The settlement of Komariv is associated with extensive production of glass vessels, which required corresponding know-how and employed Roman production methods. The initial studies in this project focued on the site itself and an analysis of the glass fragments salvaged from there.

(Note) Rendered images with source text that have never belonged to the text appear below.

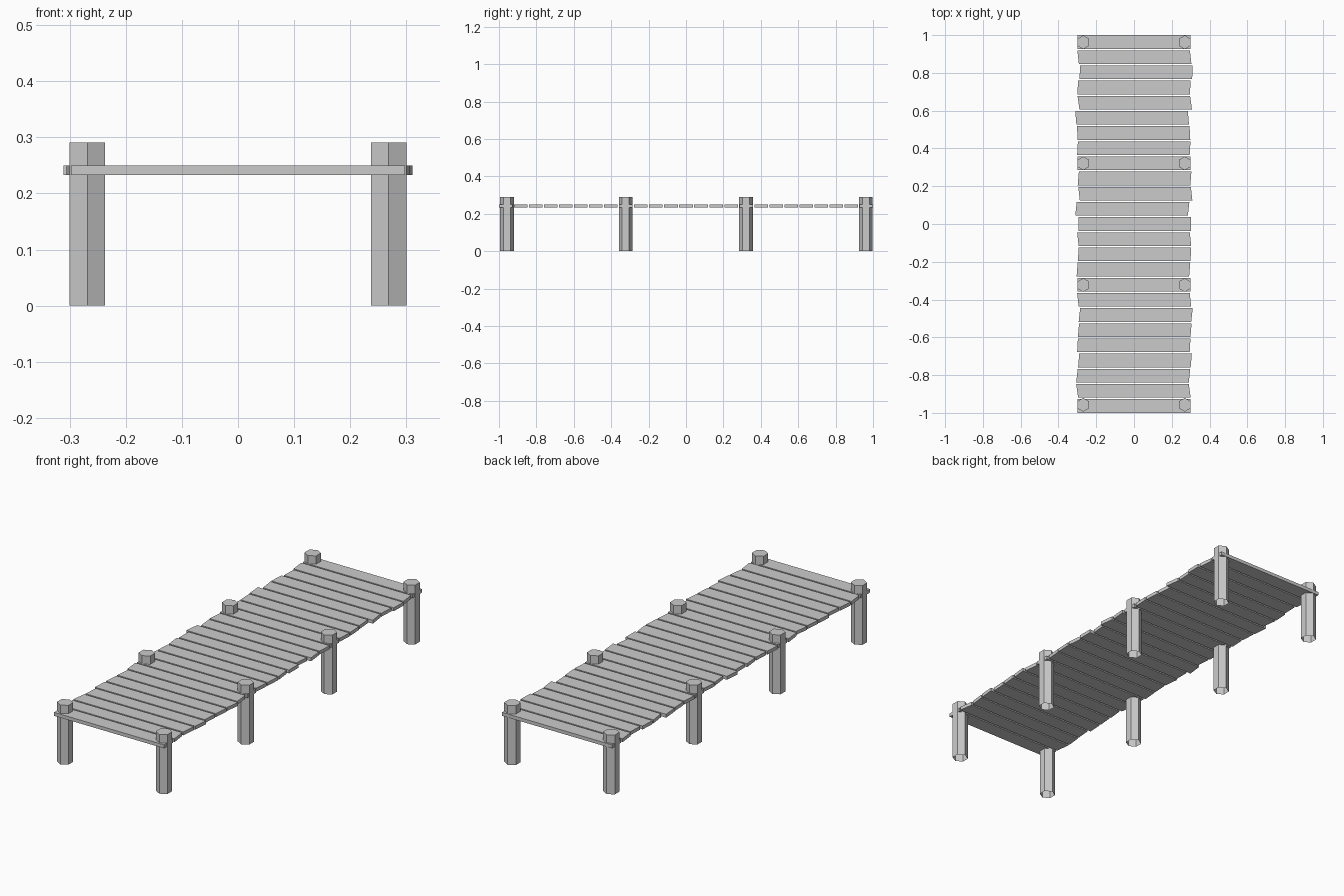
import bpy, bmesh, math

if "Cube" in bpy.data.objects:
    bpy.data.objects.remove(bpy.data.objects["Cube"])

PITCH, DEPTH, HALF = 0.0803, 0.0725, 0.298
Z0, Z1 = 0.233, 0.25


def make_object(name, bm):
    bmesh.ops.recalc_face_normals(bm, faces=bm.faces)
    mesh = bpy.data.meshes.new(name)
    bm.to_mesh(mesh)
    bm.free()
    obj = bpy.data.objects.new(name, mesh)
    bpy.context.collection.objects.link(obj)
    return obj


# Deck planks: sideways shift and end slant of each, from back to front (thousandths)
shifts = [0, 2, 11, 0, 4, -10, -2, -1, 0, 3, 7, -9, 4,
          1, 3, -3, 0, 1, 9, 4, -1, 5, -4, -3, 0]
slants = [0, -4, 1, 2, -5, -3, -2, 2, 0, 3, -4, 4, 0,
          -4, 2, 3, 0, -4, 4, 3, 2, 3, 4, -5, 0]
for i, (shift, slant) in enumerate(zip(shifts, slants)):
    bm = bmesh.new()
    bmesh.ops.create_cube(bm, size=1)
    for v in bm.verts:
        back = 1 if v.co.y > 0 else -1
        v.co.x = v.co.x * 2 * HALF + (shift + slant * back) / 1000
        v.co.y = v.co.y * DEPTH + (12 - i) * PITCH
        v.co.z = Z1 if v.co.z > 0 else Z0
    make_object(f"deck_plank_{i + 1}", bm)

# Hexagonal posts, open underneath
R, H = 0.0363, 0.291
for row, y in enumerate([0.962, 0.321, -0.323, -0.957]):
    for side, label in ((-1, "left"), (1, "right")):
        bm = bmesh.new()
        ring = []
        for k in range(6):
            a = math.radians(30 + 60 * k)
            x, yy = side * 0.2685 + R * math.cos(a), y + R * math.sin(a)
            ring.append((bm.verts.new((x, yy, 0)), bm.verts.new((x, yy, H))))
        for k in range(6):
            (a0, a1), (b0, b1) = ring[k], ring[(k + 1) % 6]
            bm.faces.new((a0, b0, b1, a1))
        bm.faces.new([top for _, top in ring])
        make_object(f"{label}_post_{row + 1}", bm)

Archaeological evidence of the reprocessing of Roman glass remains an exception in wide areas of the Barbaricum. Most cases involve the production of glass beads which, from a technological perspective, can be described as simple. The settlement of Komariv, by contrast, is associated with extensive production of glass vessels, which required corresponding know-how and employed Roman production methods. The types of vessel produced are not only found in regional sites, but are also encountered, for instance, in grave finds in Scandinavia. Complex supraregional relationships appear to exist here – where Komariv was certainly one of the most important centers for production and distribution in the Barbaricum. This, however, is not the only economic area in focus. The interconnectedness with the Roman Empire must also be considered: How and by what routes were the raw materials supplied? Did specific trade relations exist for the acquisition of raw glass or recycled glass? Or was Roman waste glass in circulation in the Barbaricum?
Pieces of glass from Komariv, Ukraine (Photos: J. Meyer, Institut für Prähistorische Archäologie, FU Berlin)

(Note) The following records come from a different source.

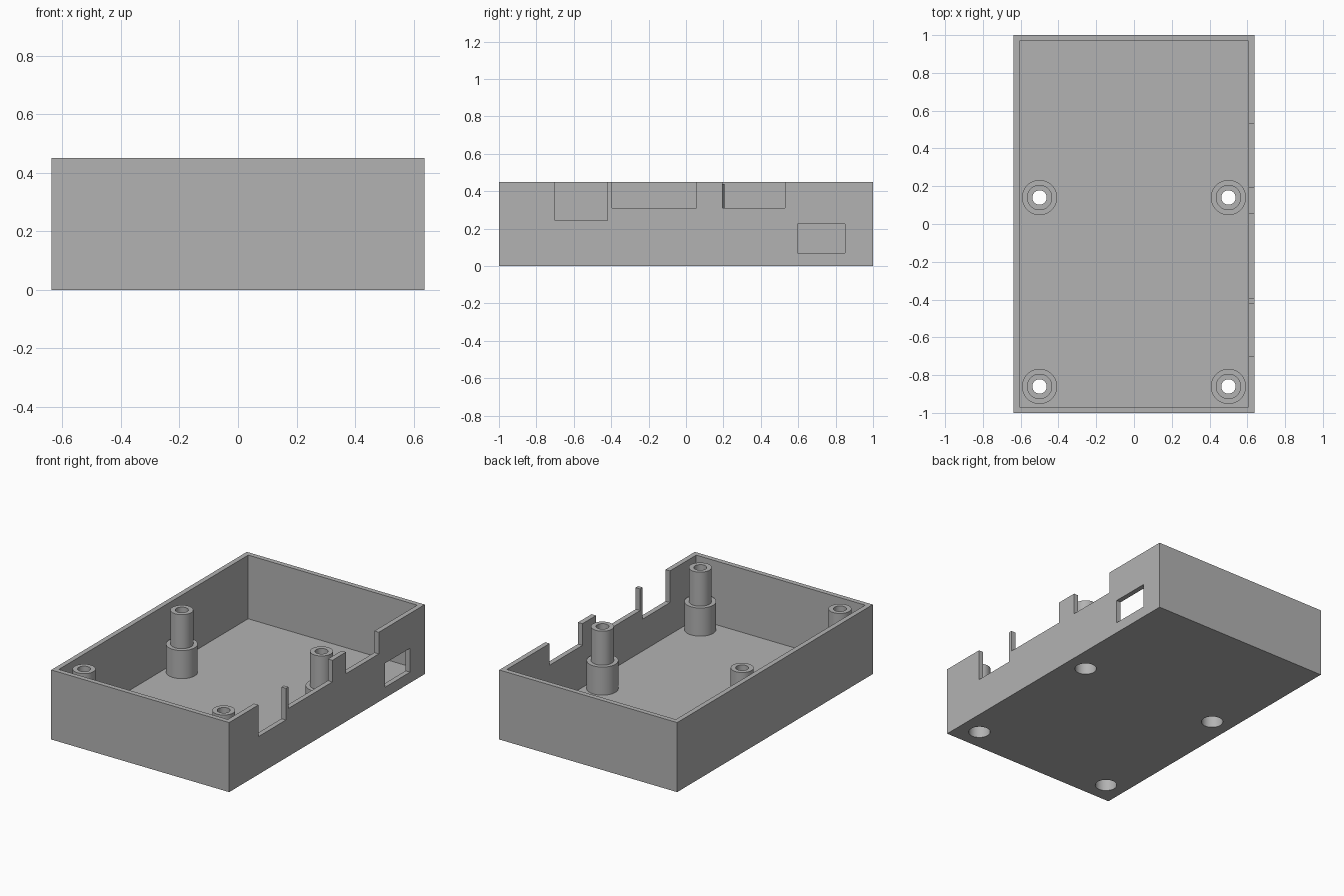
import bpy
import bmesh
from math import radians
from mathutils import Matrix, Vector

default = bpy.data.objects.get("Cube")
if default:
    bpy.data.objects.remove(default, do_unlink=True)

# Overall dimensions
HALF_X, HALF_Y, HEIGHT = 0.637, 1.0, 0.45
WALL, FLOOR = 0.032, 0.038
BORE, HOLE, SHAFT, SLEEVE = 0.065, 0.038, 0.067, 0.093
BORE_TOP, SHOULDER, POST_TOP = 0.19, 0.22, 0.44
SEGMENTS = 64

grey = bpy.data.materials.new("plain grey")
grey.use_nodes = True
colour = (0.45, 0.45, 0.45, 1)
grey.diffuse_color = colour
grey.node_tree.nodes["Principled BSDF"].inputs["Base Color"].default_value = colour


def make_object(name, bm):
    bmesh.ops.recalc_face_normals(bm, faces=bm.faces)
    mesh = bpy.data.meshes.new(name)
    bm.to_mesh(mesh)
    bm.free()
    mesh.materials.append(grey)
    obj = bpy.data.objects.new(name, mesh)
    bpy.context.collection.objects.link(obj)
    return obj


def box(name, low, high):
    low, high = Vector(low), Vector(high)
    bm = bmesh.new()
    place = Matrix.Translation((low + high) / 2) @ Matrix.Diagonal((*(high - low), 1))
    bmesh.ops.create_cube(bm, size=1, matrix=place)
    return make_object(name, bm)


def lathe(name, profile, x, y):
    """Spin a closed (radius, height) outline around a vertical axis."""
    bm = bmesh.new()
    verts = [bm.verts.new((r, 0, z)) for r, z in profile]
    edges = [bm.edges.new((a, b)) for a, b in zip(verts, verts[1:] + verts[:1])]
    bmesh.ops.spin(bm, geom=verts + edges, cent=(0, 0, 0), axis=(0, 0, 1),
                   angle=radians(360), steps=SEGMENTS, use_duplicate=False)
    bmesh.ops.remove_doubles(bm, verts=bm.verts, dist=0.0001)
    bmesh.ops.translate(bm, verts=bm.verts, vec=(x, y, 0))
    return make_object(name, bm)


def rod(name, radius, low, high, x, y):
    bm = bmesh.new()
    bmesh.ops.create_cone(bm, cap_ends=True, segments=SEGMENTS, radius1=radius,
                          radius2=radius, depth=high - low,
                          matrix=Matrix.Translation((x, y, (low + high) / 2)))
    return make_object(name, bm)


def carve(obj, cutter):
    """Subtract the cutter from the object, then discard it."""
    mod = obj.modifiers.new("cut", "BOOLEAN")
    mod.operation, mod.solver, mod.object = "DIFFERENCE", "EXACT", cutter
    bpy.context.view_layer.update()
    result = bpy.data.meshes.new_from_object(
        obj.evaluated_get(bpy.context.evaluated_depsgraph_get()))
    obj.modifiers.clear()
    obj.data = result
    bpy.data.objects.remove(cutter, do_unlink=True)


def smooth(obj):
    bpy.ops.object.select_all(action="DESELECT")
    obj.select_set(True)
    bpy.context.view_layer.objects.active = obj
    bpy.ops.object.shade_smooth_by_angle(angle=radians(30))


# Open tray
tray = box("tray", (-HALF_X, -HALF_Y, 0), (HALF_X, HALF_Y, HEIGHT))
carve(tray, box("cavity", (WALL - HALF_X, WALL - HALF_Y, FLOOR),
                (HALF_X - WALL, HALF_Y - WALL, HEIGHT + 0.1)))

# Connector openings in the left wall: y start, y end, bottom, top
above = HEIGHT + 0.1
for y0, y1, z0, z1 in ((-0.70, -0.42, 0.245, above), (-0.395, 0.055, 0.31, above),
                       (0.195, 0.53, 0.31, above), (0.595, 0.85, 0.07, 0.225)):
    carve(tray, box("opening", (HALF_X - 2 * WALL, y0, z0), (HALF_X + 0.1, y1, z1)))

# Stepped screw posts, hollow and open through the floor
outline = [(BORE, FLOOR), (BORE, BORE_TOP), (HOLE, BORE_TOP), (HOLE, POST_TOP),
           (SHAFT, POST_TOP), (SHAFT, SHOULDER), (SLEEVE, SHOULDER), (SLEEVE, FLOOR)]
for side, x in (("right", -0.5), ("left", 0.5)):
    for end, y in (("front", -0.86), ("back", 0.14)):
        carve(tray, rod("screw_hole", BORE, -0.1, FLOOR + 0.1, x, y))
        smooth(lathe(f"{end}_{side}_post", outline, x, y))

smooth(tray)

Since 2014 Topoi has supported new investigations and excavations in Komariv initialized by Oleg Petrauskas (National Academy of Sciences of Ukraine, Kiev). Within the framework of this cooperation project two fellowships in Berlin as well as trips to Kiev and Lviv could be realized. Furthermore a visit of the archaeological excavations in Komariv took place in 2014.
The studies within this project addressed the site itself and an analysis of the glass fragments salvaged from there. By means of geomagnetic prospection carried out in 2014, the entire settlement area was delimited and a working area identified in which, among other things, glass production was located. Initial excavations in 2013, 2014 and 2015 yielded many glass finds, which are available for further analyses. A series of more than 20 samples has already been studied by WD-XRF and pXRF, where the use of Roman glass as starting material has been proven. Additionally several groups of chemical compositions are recognizable.
In a next step, the aim was to correlate the measured data with the vessel types produced in Komariv in order to filter out any specific production series. These could, in turn, be a starting point for a wide-reaching, supraregional analysis with the aim of better understanding the distribution, relationship network and social importance of these high-quality glasses.
Oleg Petrauskas, “Komariv – ein Werkstattzentrum barbarischen Europas aus spätrömischer Zeit (Forschungsgeschichte, einige Ergebnisse und mögliche Perspektiven)”, in: Ephemeris-Napocensis XXIV, 87–116.